Robust partnerships have been formalised with a number of agencies including WentWest – Western Sydney Primary Health Network (WWPHN), and the Sydney Children’s Hospitals Network, and a range of social policy agencies as part of Service Delivery Reform including Dept. Premiers and Cabinet, Western Sydney and Nepean Blue Mountains District Family and Community Services (FACS), Education, Juvenile Justice and Police.

This new partnership with IFIC strengthens our commitment to Integrated Care in Australia.

Commitment

At the core of the Western Sydney Integrated Care program is a strong and enduring partnership between Western Sydney Local Health District (WSLHD) and the Western Sydney Primary Health Network (WentWest) with a shared commitment towards system reform, based on the quadruple aims and improving capacity of primary care to better manage chronic conditions.
Western Sydney were one of the three sites in NSW to roll out the demonstrator programs as part of the NSW Integrated Care Strategy. Program includes: increasing capacity of local GPs, joint-specialist case conferencing, shared care plans, GP support line, care facilitators and rapid access to specialist services. The LHD has recently committed this program as business as usual.

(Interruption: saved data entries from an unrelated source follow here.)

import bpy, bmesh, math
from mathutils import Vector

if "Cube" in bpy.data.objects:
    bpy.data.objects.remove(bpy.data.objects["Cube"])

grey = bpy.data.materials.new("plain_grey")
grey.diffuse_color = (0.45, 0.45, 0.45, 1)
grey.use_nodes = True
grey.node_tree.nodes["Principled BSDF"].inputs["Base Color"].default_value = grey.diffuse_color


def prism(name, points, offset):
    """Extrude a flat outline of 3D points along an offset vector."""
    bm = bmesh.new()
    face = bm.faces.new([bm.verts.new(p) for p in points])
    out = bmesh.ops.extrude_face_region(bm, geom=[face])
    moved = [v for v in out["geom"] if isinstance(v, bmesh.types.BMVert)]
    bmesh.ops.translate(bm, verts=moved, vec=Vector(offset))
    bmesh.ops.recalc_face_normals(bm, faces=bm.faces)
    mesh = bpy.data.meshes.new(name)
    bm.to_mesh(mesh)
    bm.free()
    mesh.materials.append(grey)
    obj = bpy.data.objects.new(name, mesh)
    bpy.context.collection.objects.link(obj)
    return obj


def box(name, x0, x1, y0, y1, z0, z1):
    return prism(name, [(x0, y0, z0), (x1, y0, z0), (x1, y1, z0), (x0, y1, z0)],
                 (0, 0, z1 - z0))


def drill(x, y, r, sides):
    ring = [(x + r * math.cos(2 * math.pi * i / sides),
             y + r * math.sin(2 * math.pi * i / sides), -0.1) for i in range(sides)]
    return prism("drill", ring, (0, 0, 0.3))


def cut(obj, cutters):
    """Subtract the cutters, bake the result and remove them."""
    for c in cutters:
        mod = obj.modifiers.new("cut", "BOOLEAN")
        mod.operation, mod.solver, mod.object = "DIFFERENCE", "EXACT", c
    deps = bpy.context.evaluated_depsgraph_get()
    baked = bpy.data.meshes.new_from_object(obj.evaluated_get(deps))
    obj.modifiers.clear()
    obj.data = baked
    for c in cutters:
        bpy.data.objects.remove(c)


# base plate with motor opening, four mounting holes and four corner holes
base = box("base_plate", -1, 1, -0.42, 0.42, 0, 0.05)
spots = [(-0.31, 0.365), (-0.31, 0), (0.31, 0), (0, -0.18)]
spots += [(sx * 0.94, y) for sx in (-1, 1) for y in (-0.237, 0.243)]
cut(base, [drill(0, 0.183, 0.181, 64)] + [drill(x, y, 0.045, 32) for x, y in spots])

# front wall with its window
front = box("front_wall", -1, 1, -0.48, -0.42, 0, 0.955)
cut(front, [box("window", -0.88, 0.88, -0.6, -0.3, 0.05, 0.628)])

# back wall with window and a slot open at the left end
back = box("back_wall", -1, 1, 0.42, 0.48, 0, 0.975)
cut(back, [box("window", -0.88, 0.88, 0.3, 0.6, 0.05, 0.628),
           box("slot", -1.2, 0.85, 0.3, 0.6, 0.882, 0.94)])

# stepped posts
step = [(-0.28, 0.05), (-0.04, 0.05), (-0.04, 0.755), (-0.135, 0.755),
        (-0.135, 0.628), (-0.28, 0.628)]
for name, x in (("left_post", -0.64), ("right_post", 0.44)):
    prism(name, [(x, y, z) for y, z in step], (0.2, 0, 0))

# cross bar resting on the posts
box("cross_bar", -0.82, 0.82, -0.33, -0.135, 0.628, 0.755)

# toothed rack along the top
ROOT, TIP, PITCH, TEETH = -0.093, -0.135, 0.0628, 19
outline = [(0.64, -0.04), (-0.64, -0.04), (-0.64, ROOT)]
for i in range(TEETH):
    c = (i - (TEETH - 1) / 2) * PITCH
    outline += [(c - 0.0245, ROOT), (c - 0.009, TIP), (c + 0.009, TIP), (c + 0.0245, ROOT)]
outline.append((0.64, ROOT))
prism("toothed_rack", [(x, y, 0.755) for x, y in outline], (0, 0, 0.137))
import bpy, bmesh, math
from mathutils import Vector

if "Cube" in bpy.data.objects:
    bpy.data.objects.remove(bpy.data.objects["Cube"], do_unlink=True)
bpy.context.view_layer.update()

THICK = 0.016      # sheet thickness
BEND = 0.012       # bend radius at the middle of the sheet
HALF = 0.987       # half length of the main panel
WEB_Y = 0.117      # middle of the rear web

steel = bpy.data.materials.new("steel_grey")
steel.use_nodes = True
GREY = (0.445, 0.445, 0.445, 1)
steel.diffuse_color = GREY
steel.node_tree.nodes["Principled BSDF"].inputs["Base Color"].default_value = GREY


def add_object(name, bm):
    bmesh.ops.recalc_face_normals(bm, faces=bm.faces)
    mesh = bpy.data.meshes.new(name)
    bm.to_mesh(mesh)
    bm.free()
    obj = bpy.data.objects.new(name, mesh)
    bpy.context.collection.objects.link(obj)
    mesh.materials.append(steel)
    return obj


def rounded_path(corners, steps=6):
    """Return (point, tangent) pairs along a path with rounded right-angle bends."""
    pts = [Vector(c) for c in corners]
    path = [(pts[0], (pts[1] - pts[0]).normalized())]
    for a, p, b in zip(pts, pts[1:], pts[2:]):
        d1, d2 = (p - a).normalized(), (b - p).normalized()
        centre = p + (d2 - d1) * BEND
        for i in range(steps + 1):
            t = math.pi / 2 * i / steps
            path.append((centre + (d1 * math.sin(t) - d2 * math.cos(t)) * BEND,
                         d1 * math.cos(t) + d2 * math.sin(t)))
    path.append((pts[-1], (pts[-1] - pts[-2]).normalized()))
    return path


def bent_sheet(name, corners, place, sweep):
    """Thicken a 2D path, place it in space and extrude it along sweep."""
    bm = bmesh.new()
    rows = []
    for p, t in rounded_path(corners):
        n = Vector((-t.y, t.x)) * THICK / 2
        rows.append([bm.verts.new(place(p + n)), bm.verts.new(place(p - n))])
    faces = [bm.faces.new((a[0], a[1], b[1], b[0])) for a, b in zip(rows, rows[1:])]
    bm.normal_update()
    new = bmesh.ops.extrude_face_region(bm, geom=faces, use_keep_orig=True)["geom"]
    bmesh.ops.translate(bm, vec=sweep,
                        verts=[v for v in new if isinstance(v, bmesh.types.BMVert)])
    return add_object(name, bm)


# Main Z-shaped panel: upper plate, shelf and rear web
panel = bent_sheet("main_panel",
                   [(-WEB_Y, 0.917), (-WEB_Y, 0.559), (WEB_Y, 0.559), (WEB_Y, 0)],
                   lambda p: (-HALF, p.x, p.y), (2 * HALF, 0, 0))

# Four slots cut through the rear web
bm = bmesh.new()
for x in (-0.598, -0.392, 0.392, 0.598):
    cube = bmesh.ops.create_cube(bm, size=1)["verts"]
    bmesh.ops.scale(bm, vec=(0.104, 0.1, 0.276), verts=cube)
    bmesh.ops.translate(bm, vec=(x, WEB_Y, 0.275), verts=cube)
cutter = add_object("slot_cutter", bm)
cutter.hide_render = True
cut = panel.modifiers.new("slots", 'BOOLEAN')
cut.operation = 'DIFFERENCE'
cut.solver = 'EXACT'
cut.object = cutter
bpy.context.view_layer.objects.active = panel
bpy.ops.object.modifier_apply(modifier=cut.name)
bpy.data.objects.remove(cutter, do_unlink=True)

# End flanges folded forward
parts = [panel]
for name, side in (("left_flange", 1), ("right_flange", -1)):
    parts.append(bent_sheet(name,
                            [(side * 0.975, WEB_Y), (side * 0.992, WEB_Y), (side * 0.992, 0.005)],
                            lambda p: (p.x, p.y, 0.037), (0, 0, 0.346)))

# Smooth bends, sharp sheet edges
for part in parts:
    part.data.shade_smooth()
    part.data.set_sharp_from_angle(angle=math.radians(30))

A lot of work has been undertaken in Western Sydney to develop better ways of integrating care and addressing population health, including the Integrated Health Partnership Framework (which prioritises the health of the following populations – aboriginal, mental, child and family, older persons and chronic and complex conditions).

Integrating health at a system, population and care level is a high priority for WSLHD. Addressing the health and health literacy of our population, moving services closer to home and delivering integrated care priorities are clearly articulated in the WSLHD Health Services Plan to 2026.

Diabetes concern

One of the biggest health burden challenges we face in western Sydney is diabetes. Not only are rates rising precipitously – in Australia we’ve gone from 1.5% of the population in the 90s to more than 6% today – it’s also a disease that exists largely in the community. Western Sydney is a diabetes hotspot, with an estimated 15% of our community living with the disease. In hospital, the situation is even more grim, with rates of 20%+ seen in our hospital patients, and recent research suggesting that this rate is going up by 1% per year. Within a decade we might be looking at a third of all patients coming into our hospital suffering from diabetes. The Western Sydney Diabetes Alliance now has over 80 partners with a solid plan in turning around the Diabetes hotspot in western Sydney.

The diabetes hotspot in western Sydney along with the rise in people living longer with chronic and complex conditions means that treating patients like we did in the 90s simply isn’t an option.

The design of health services needs to change to meet this rising health challenge. We can no longer wait until people are presenting to the emergency departments. The Western Sydney Diabetes and Integrated Care programs aim to lead the way in delivering new models for promoting health and wellbeing and providing better care in partnerships with others.

This includes a range of programs designed to slow the progression of diabetes through prevention and management and working with primary care for the better management of diabetes and other long term chronic conditions.

 

Victoria Nesire is Executive Director for Integrated and Community Health at Western Sydney Local Health District